What a wonderful night! The Booklist Magazine Books for Youth Forum at the American Library Association conference in Anaheim celebrated the very first Odyssey Award for Excellence in Audiobook Production. Stephanie Zvirin welcomed the standing-room-only audience of 500 or so with the bittersweet announcement that this was her last Forum, as she will be leaving her post as Booklist's Books for Youth Editor after more than 30 years. Sue-Ellen Beauregard, Booklist's Media Editor, served as the event moderator, introducing author & Full Cast Audio's Bruce Coville whose Homeric words proved to be the perfect symbolic Champagne-bottle-smash to set the Odyssey off on its voyage. His ritual shedding of the jacket is now an entrenched part of the finest ALA gala events - as was echoed by Lynn Rutan at the 2008 Printz Award ceremony. Next, I had the honor to thank the awesome members of the Best. Committee. Ever. Those wonderful women made my year as chair of the Odyssey Award the best year ever!
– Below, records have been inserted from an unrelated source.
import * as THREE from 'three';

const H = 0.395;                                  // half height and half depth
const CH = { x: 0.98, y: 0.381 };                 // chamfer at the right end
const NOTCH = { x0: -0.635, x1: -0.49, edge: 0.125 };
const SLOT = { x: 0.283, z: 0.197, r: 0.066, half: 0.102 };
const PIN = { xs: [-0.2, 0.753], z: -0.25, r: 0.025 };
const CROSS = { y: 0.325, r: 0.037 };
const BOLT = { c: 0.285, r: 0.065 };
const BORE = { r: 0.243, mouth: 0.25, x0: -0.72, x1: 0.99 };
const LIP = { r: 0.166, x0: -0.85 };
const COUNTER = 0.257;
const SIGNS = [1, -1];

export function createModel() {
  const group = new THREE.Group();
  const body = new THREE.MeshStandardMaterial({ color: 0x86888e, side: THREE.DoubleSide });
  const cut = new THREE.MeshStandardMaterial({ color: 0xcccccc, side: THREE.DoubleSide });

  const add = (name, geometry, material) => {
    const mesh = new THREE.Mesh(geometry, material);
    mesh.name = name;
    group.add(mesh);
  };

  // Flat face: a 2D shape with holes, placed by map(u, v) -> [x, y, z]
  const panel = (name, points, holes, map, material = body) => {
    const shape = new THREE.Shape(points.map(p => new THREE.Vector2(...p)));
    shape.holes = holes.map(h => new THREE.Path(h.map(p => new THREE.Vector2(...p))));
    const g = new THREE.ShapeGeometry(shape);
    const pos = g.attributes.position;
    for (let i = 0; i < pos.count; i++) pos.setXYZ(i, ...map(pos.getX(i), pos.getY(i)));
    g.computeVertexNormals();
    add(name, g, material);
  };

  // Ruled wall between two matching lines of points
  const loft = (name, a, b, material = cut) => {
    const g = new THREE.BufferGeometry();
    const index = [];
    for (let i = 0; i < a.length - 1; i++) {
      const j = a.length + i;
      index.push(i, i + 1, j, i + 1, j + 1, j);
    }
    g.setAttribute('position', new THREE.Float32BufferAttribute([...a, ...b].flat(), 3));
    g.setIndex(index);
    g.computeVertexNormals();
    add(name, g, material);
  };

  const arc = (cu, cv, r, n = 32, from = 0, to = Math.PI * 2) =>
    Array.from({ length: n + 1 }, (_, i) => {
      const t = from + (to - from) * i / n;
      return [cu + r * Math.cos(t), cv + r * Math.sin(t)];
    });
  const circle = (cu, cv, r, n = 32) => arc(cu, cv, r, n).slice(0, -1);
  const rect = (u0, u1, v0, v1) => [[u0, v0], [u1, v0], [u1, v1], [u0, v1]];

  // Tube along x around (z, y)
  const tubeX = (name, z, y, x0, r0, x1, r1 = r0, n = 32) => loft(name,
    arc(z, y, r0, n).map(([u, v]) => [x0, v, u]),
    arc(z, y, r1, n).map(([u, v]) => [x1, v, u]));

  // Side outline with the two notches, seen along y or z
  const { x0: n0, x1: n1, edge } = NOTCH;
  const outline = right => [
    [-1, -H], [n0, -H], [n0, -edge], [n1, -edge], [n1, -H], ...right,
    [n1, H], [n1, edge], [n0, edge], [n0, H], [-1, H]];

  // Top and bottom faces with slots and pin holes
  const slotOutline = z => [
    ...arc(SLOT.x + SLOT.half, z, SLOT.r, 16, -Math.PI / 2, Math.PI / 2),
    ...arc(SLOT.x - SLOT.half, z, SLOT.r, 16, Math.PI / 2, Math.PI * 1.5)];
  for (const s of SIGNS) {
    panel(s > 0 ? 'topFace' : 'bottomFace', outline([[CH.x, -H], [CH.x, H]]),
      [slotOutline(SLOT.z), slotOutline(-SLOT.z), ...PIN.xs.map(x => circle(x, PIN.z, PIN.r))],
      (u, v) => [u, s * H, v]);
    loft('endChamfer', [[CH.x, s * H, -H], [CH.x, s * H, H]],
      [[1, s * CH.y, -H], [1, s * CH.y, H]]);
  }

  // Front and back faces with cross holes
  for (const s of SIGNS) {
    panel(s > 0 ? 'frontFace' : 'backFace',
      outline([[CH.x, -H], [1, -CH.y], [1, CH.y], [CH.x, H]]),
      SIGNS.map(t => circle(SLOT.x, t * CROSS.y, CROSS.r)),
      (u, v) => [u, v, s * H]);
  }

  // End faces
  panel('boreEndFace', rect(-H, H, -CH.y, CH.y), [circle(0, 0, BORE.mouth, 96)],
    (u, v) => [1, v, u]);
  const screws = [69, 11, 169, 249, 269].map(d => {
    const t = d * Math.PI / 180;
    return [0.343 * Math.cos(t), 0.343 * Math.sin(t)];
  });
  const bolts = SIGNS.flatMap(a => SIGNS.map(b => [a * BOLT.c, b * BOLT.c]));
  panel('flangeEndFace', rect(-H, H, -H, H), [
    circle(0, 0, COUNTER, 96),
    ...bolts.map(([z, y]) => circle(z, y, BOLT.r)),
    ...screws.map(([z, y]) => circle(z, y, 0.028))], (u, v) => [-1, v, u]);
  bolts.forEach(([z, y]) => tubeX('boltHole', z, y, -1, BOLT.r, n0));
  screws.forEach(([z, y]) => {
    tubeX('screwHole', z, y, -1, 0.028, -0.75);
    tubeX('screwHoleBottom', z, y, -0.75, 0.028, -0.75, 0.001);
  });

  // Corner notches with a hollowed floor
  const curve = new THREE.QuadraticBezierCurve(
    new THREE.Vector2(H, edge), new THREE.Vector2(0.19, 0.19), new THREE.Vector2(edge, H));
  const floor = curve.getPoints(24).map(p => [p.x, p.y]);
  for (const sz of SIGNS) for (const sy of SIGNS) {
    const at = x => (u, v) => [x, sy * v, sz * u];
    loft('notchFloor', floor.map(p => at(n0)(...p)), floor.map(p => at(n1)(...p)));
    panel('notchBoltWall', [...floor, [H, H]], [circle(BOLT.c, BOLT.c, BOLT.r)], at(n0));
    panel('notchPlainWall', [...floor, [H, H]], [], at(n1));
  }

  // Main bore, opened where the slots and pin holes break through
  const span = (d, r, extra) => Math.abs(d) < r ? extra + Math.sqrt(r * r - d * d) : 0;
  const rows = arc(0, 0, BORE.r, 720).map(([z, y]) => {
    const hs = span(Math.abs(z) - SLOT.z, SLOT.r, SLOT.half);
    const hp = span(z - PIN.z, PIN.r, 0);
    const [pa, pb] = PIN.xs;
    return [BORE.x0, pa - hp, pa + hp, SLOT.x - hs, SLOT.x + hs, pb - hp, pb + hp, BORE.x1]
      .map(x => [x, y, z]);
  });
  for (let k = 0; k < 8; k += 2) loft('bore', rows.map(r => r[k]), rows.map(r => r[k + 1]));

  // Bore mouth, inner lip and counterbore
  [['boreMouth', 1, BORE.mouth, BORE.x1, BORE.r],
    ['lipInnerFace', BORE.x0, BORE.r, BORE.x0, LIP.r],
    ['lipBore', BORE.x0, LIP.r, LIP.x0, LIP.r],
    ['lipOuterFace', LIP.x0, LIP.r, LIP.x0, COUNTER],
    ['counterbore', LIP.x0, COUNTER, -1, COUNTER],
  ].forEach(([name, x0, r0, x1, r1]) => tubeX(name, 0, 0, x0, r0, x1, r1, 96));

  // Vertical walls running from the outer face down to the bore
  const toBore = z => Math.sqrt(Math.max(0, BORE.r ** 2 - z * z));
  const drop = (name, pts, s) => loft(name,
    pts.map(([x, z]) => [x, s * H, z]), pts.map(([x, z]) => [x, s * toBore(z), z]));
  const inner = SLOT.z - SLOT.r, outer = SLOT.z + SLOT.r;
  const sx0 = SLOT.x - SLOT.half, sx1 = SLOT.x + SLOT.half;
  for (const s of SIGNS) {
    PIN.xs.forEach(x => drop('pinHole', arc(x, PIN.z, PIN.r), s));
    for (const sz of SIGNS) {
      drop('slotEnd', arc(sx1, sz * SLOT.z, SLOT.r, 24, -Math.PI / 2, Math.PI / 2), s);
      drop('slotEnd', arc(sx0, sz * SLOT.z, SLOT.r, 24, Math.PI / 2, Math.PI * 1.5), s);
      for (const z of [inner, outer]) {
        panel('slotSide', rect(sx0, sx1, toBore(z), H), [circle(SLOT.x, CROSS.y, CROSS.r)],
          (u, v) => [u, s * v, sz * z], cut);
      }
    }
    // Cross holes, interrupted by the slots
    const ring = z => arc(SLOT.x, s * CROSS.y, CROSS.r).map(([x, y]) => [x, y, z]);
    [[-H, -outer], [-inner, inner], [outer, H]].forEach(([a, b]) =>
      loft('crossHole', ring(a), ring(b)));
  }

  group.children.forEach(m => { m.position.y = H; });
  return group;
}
The fantastic ALSC staff coordinated the creation of the Odyssey Honor plaques (equal to the Newbery & Caldecott). I had the privilege to present the Honor recognition to Listen & Live Audio for Bloody Jack: Being an Account of the Curious Adventures of Mary 'Jacky' Faber, Ship's Boy; Weston Woods for Dooby Dooby Moo; Listening Library for Harry Potter and the Deathly Hallows; HarperChildren's Audio for Skulduggery Pleasant; and Listening Library for Treasure Island.
The highlight of the evening was the standing ovation for 2008 Odyssey Award winner Arnie Cardillo of Live Oak Media as he took the stage to accept the beautiful gold medal for his production of Jazz. He spoke to the audience about the amazing collaboration between author Walter Dean Myers, illustrator Christopher Myers, and the 15-member Live Oak production team that worked for five months to create the 42-minute readalong audiobook. The perfect end to the program were the witty & warm remarks and mesmerizing readings from audiobook narrator extraordinaire Simon Vance, recently honored with the title "Voice of Choice" by Booklist Magazine. Who knew that this was his very first public speaking appearance after over 400 audiobooks & stage, screen, and TV acting career!?! The final touch was an appearance by Harry Potter narrator Jim Dale via recorded DVD, who elicited fan-girl squeals from Odyssey committee members when he gave them his special thanks. When we looked out from the stage and saw Newbery-winning authors sitting on the floor throughout the night, we knew this was a night to remember!
I recorded the event, which will soon be posted as a podcast on the YALSA website. Hopefully, we will also post Jim Dale's video. I'll post links here as soon as possible. I was too busy to take pictures so thanks to goreygirl72 at www.flickr.com for the above image! I will try gather some other pictures & post later.
I'll leave you with this great review of Jazz from the Ft. Worth Star-Telegram. It declares that Jazz is the best audiobook for Friday night wind-down with the family and includes the great suggestion "Let kids hear the poems and page through illustrations while parents cook dinner and relax with a cocktail."